Why It’s Important to Train for Those Downhills too
Love it or loathe it, most runners know and understand the importance of incorporating hill repeats into their training. And while hill running is a frequently-used tool in many runners’ arsenals, most tend to focus on going uphill rather than downhill. But isn’t that kind of the point, you might ask? To build strength through the increased workload that is required by propelling yourself uphill? In part, yes, and these gains can be invaluable in improving your running performance.
But keep in mind that what happens on the other side of the hill crest can be equally beneficial, especially if you’re training for a rolling or hilly race. Far from simply acting as a recovery jaunt in between uphill bursts, structured downhill training can prepare your body for the rigors of race day and benefit your performance in a number of ways. Here’s the low-down.
What downhill running does to the body
If you’ve ever completed a race with steep downhills, you’ll know that they’re not kind to the body. They jar your joints, tax your quads and, quite frankly, can be much harder to contend with than uphills in some instances. So what exactly happens to your body when you run downhill? According to Alex Hutchinson, Ph.D., “running downhill requires eccentric muscle contractions as you brake with each stride: Momentum forces your quads and calves to lengthen as you’re trying to contract them. The resulting damage to muscle fibers eventually slows you down and can lead to crippling soreness”.
And why you should do more of it
So why, then, would you want to expose your muscles to more of that? Enter the repeated bout effect. According to Hutchinson, “even one experience of eccentric muscle damage is enough to trigger the “repeated bout effect,” which lessens the muscle damage and strength loss of a similar exercise session for up to 10 weeks”. Which ultimately means that, if you practice running downhill before a race, you should a) be better at it and b) ache less while doing it during your race.
The aim should, therefore, be to include just enough downhill training in your schedule to get your body used to it without crippling it, which, granted, could take a bit of practice to figure out.
How to master the art of downhill running
Which brings us to the next question: Is there a proper or correct way to run downhill, or is it simply a matter of taking of the breaks and flying home?
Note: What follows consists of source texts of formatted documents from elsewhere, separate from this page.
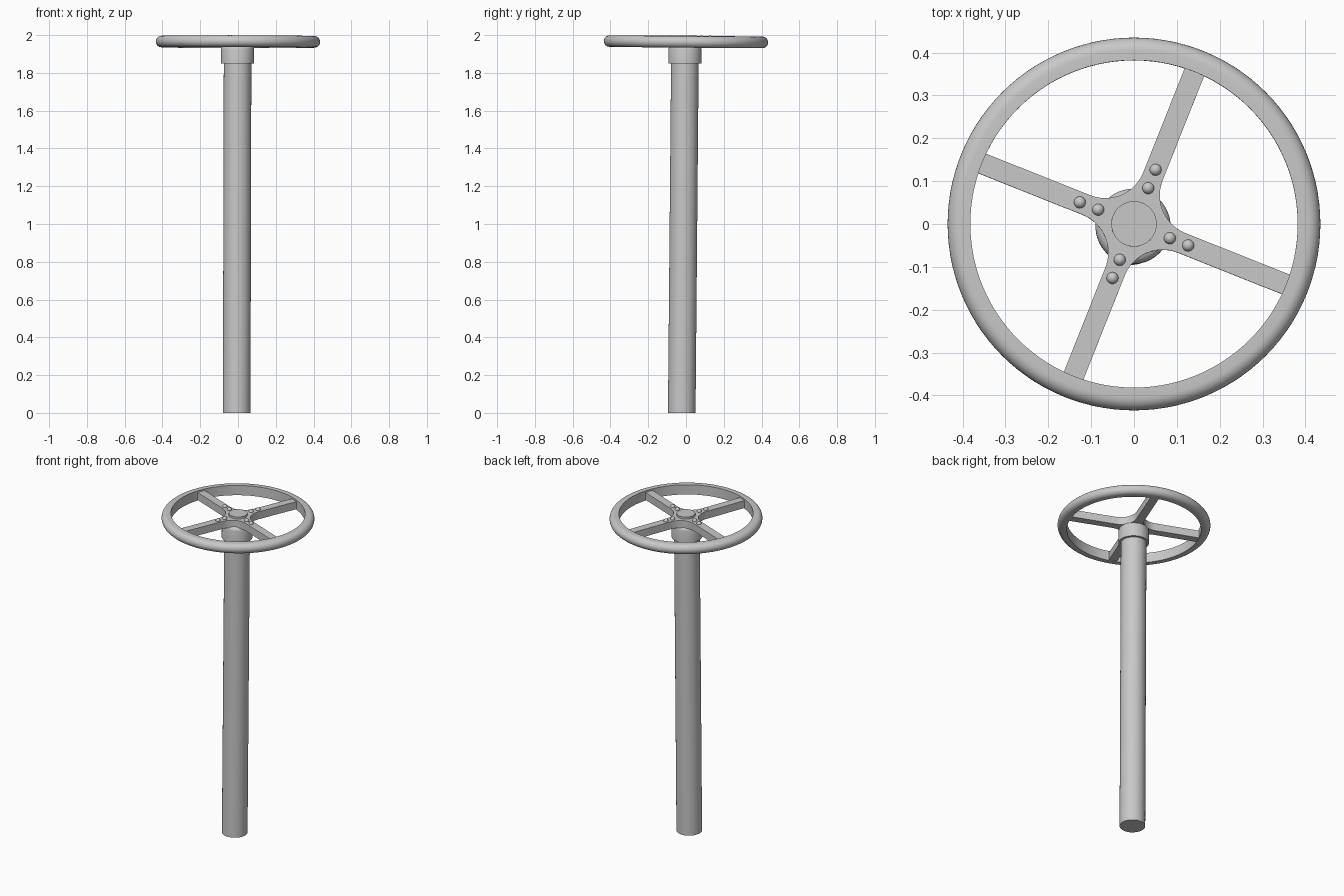
import bpy, bmesh
from math import sin, cos, pi, radians
from mathutils import Matrix, Vector

cube = bpy.data.objects.get("Cube")
if cube:
    bpy.data.objects.remove(cube, do_unlink=True)

GREY = (0.58, 0.58, 0.58, 1)
mat = bpy.data.materials.new("plain grey")
mat.use_nodes = True
mat.diffuse_color = GREY
mat.node_tree.nodes["Principled BSDF"].inputs["Base Color"].default_value = GREY

# Everything leans slightly along the column axis
base = Vector((-0.007, -0.0225, 0))
axis = (Vector((-0.002, -0.005, 1.965)) - base).normalized()
lean = Vector((0, 0, 1)).rotation_difference(axis).to_matrix().to_4x4()
column_frame = Matrix.Translation(base) @ lean
WHEEL_Z = 1.965
wheel_frame = Matrix.Translation((0, 0, WHEEL_Z)) @ lean
spoke_angles = [radians(-21.7 + 90 * i) for i in range(4)]


def finish(name, bm, frame):
    bmesh.ops.recalc_face_normals(bm, faces=bm.faces)
    mesh = bpy.data.meshes.new(name)
    bm.to_mesh(mesh)
    bm.free()
    mesh.materials.append(mat)
    obj = bpy.data.objects.new(name, mesh)
    bpy.context.collection.objects.link(obj)
    obj.matrix_world = frame
    bpy.ops.object.select_all(action="DESELECT")
    obj.select_set(True)
    bpy.context.view_layer.objects.active = obj
    bpy.ops.object.shade_smooth_by_angle(angle=radians(35))
    return obj


def lathe(name, profile, frame, closed=False, steps=64):
    """Spin (radius, height) points round z; open ends are capped."""
    bm = bmesh.new()
    rings = [[bm.verts.new((r * cos(2 * pi * i / steps), r * sin(2 * pi * i / steps), z))
              for i in range(steps)] for r, z in profile]
    pairs = list(zip(rings, rings[1:]))
    if closed:
        pairs.append((rings[-1], rings[0]))
    else:
        bm.faces.new(rings[0])
        bm.faces.new(rings[-1])
    for a, b in pairs:
        for i in range(steps):
            j = (i + 1) % steps
            bm.faces.new((a[i], a[j], b[j], b[i]))
    return finish(name, bm, frame)


# Column and the collar beneath the wheel
lathe("column", [(0.073, 0), (0.073, 1.88)], column_frame)
lathe("collar", [(0.0875, 1.85), (0.0875, 1.925), (0.085, 1.934),
                 (0.079, 1.941), (0.07, 1.946)], column_frame)

# Rim: flat inner wall, rounded outside
half = 0.0305
section = [(0.382, -half)]
section += [(0.4045 + half * cos(a), half * sin(a))
            for a in (pi * (k / 14 - 0.5) for k in range(15))]
section += [(0.382, half)]
lathe("rim", section, wheel_frame, closed=True, steps=112)

# Hub and four spokes as one outline, with curved webs between the spokes
TOP, BOTTOM = 0.02, -0.027
w, fillet, reach = 0.0245, 0.095, 0.388
outline = []
for ang in spoke_angles:
    turn = Matrix.Rotation(ang, 3, "Z")
    c = w + fillet
    pts = [(reach, -w), (reach, w)]
    pts += [(c + fillet * cos(t), c + fillet * sin(t))
            for t in (-pi / 2 - pi / 2 * k / 12 for k in range(13))]
    outline += [turn @ Vector((x, y, BOTTOM)) for x, y in pts]
bm = bmesh.new()
face = bm.faces.new([bm.verts.new(p) for p in outline])
raised = bmesh.ops.extrude_face_region(bm, geom=[face], use_keep_orig=True)["geom"]
bmesh.ops.translate(bm, vec=(0, 0, TOP - BOTTOM),
                    verts=[v for v in raised if isinstance(v, bmesh.types.BMVert)])
finish("hub_and_spokes", bm, wheel_frame)

# Raised centre cap
lathe("centre_cap", [(0.053, TOP - 0.005), (0.053, 0.033)], wheel_frame, steps=48)

# Two domed rivets on each spoke
for n, ang in enumerate(spoke_angles):
    for k, r in enumerate((0.09, 0.136)):
        bm = bmesh.new()
        bmesh.ops.create_uvsphere(bm, u_segments=20, v_segments=12, radius=0.0138)
        spot = Matrix.Translation((r * cos(ang), r * sin(ang), TOP))
        finish(f"rivet_{n + 1}_{k + 1}", bm, wheel_frame @ spot)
While it’s certainly not necessary to over-complicate things, there are ways in which you can turn yourself into a more efficient downhill runner.
According to running coach Jenny Hadfield, the key to a good technique is to stop trying to fight gravity. “Work with the hill by gently leaning your body into the hill. Relax and let it pull you down”. She adds that you should try to plant each foot slightly behind the hip line. “Normally your foot lands just beneath your hips, however, moving it to just behind your hips will help maintain momentum and reduce the impact forces you feel when your feet land under or in front of your hips,” Hadfield explains.
Hutchinson adds the following tips:
- Quicken your stride. Don’t overstride! By taking shorter, faster steps, you can lessen the impact of each step. In order to find your perfect downhill cadence, play around until you find a stride length that enables you to limit the feeling of “breaking” to a minimum.
- Continually alter your foot strike. By not landing on the same part of the foot with every step you take, you can ensure that the weight is not only carried by one specific muscle group as you descend. So instead of only landing on the midfoot or balls of your feet on the downhill, make an effort to vary between these as you run. Also try to avoid hard heel strikes, since these tend to break your speed and put unnecessary stress on the joints.
Just a note of caution: Be sure to ease into this technique and practice it a few times before launching into it head-first during a race. You don’t want to end up bruised, injured or defeated by going all-out on your first try!
How much downhill running should you do?
And how big should your focus on downhill running be when you’re training for a hilly race, you ask? The key is to not overdo it. Hutchinson recommends mimicking the demands (i.e. gradient, length and frequency of hills) of your goal race in your training. In other words, if you are training for a race that encompasses many hills, take some time to try running fartleks, with caution. Additionally, if you are thinking about training for the Boston Marathon, take the time to consider practicing long runs on a treadmill on a decline – before testing it outside.
Prepare your body for the ups and downs of a race
So next time you enter a hilly event, remember to prepare your body for both the up- and downhill sections of the race. Not only will this benefit your performance on race day, but it should also spare you a whole lot of pain and agony post-race too!